NEW DELHI // The supreme court’s confirmation of the death sentence for Mohammad Ajmal Kasab, the lone surviving terrorist of the group that attacked Mumbai nearly four years ago, has revived debates over capital punishment in India.

India continues to hand down death by hanging as a punishment in “the rarest of rare cases”, though executions are infrequent. The last prisoner to be hanged was Dhananjoy Chatterjee in 2004. Kasab joins 308 convicts on death row, awaiting an execution that may never come.

Even the fact that the death penalty remains on the books, frustrates opponents of capital punishment, such as Dilip D’Souza, a Mumbai-based writer.

“I’d like to see capital punishment erased not just in effect but also in writing,” Mr D’Souza said yesterday. “The death penalty just bothers me as a rule. I think it’s the sign of the advancement of a society when the death penalty becomes a thing of the past.”

Similar opinions are starting to prevail in the Indian judiciary. In a recent letter, 14 retired judges attacked death penalties handed own by the supreme court, claiming that they had been erroneous verdicts.

But some of those personally affected by the terrorist attacks in Mumbai on November 26, 2008, feel differently.

The attacks, commonly referred to as 26/11, left 166 people dead and more than 300 injured. One of the people slain was Jayakumar Durairaj, a telephone exchange employee from Tamil Nadu who had, according to his brother, Selvan, travelled to Mumbai “for a visit, just to see the city”.

During the course of the trial process, as photographs of Kasab appeared in newspapers, Selvan examined them closely, and concluded that Kasab had displayed no remorse.

“But that’s what terrorists do, they have no heart. He deserved the death penalty,’’ Selvan said.

The recent strengthening of antiterrorism legislation, such as the amendment of India’s Unlawful Activities (Prevention) Act after the Mumbai attacks, calls for capital punishment for those convicted of terrorist activities.

The only recourse now left to Kasab is an official petition to seek a presidential pardon.

Kasab had first been awarded a death sentence by a trial court in May 2010. That sentence was confirmed last February by the Mumbai high court. According to the high court, Kasab was guilty on 19 counts, transgressing the Indian Penal Code, the Arms Act, the Explosives Act, the Foreigners Act, and several others.

After Kasab’s lawyers appealed, the supreme court stayed the sentence last October, to reconsider the sentence.

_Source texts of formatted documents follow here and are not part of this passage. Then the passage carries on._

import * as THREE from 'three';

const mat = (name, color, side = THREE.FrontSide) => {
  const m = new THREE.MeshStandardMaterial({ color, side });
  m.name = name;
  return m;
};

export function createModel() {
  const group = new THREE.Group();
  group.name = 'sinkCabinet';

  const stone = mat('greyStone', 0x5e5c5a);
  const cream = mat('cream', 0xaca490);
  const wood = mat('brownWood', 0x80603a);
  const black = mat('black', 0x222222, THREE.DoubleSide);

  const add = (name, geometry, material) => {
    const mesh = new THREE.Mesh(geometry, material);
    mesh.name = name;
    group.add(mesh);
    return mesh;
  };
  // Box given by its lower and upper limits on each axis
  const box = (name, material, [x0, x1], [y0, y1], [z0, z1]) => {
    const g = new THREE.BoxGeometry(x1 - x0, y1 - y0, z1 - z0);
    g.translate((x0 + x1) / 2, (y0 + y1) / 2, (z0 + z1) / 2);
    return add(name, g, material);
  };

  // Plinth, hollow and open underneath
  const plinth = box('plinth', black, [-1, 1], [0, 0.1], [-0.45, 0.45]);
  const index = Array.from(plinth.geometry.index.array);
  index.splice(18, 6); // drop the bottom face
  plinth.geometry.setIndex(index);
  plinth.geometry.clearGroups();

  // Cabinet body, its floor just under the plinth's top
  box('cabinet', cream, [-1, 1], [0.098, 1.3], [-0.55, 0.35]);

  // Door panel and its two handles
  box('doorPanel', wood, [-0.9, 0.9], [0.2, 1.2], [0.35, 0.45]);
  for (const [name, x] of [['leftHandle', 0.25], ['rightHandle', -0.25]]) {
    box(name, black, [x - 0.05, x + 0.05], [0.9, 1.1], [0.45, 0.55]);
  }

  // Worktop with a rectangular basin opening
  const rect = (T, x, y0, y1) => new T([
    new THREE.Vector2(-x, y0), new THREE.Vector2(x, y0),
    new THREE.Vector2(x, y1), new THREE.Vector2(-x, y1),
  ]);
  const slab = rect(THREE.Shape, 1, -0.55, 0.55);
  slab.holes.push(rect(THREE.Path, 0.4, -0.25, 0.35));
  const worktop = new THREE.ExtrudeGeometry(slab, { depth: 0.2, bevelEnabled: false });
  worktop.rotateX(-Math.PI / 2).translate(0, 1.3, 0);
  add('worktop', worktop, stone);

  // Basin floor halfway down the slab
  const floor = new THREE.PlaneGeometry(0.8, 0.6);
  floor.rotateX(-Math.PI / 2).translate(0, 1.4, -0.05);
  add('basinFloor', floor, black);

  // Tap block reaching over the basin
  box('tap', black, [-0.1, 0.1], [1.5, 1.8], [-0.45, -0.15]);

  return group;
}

A two-judge bench of the supreme court heard arguments for two-and-a-half months, during which Kasab’s lawyers alleged that he had not received a fair trial.


* With additional reporting by Reuters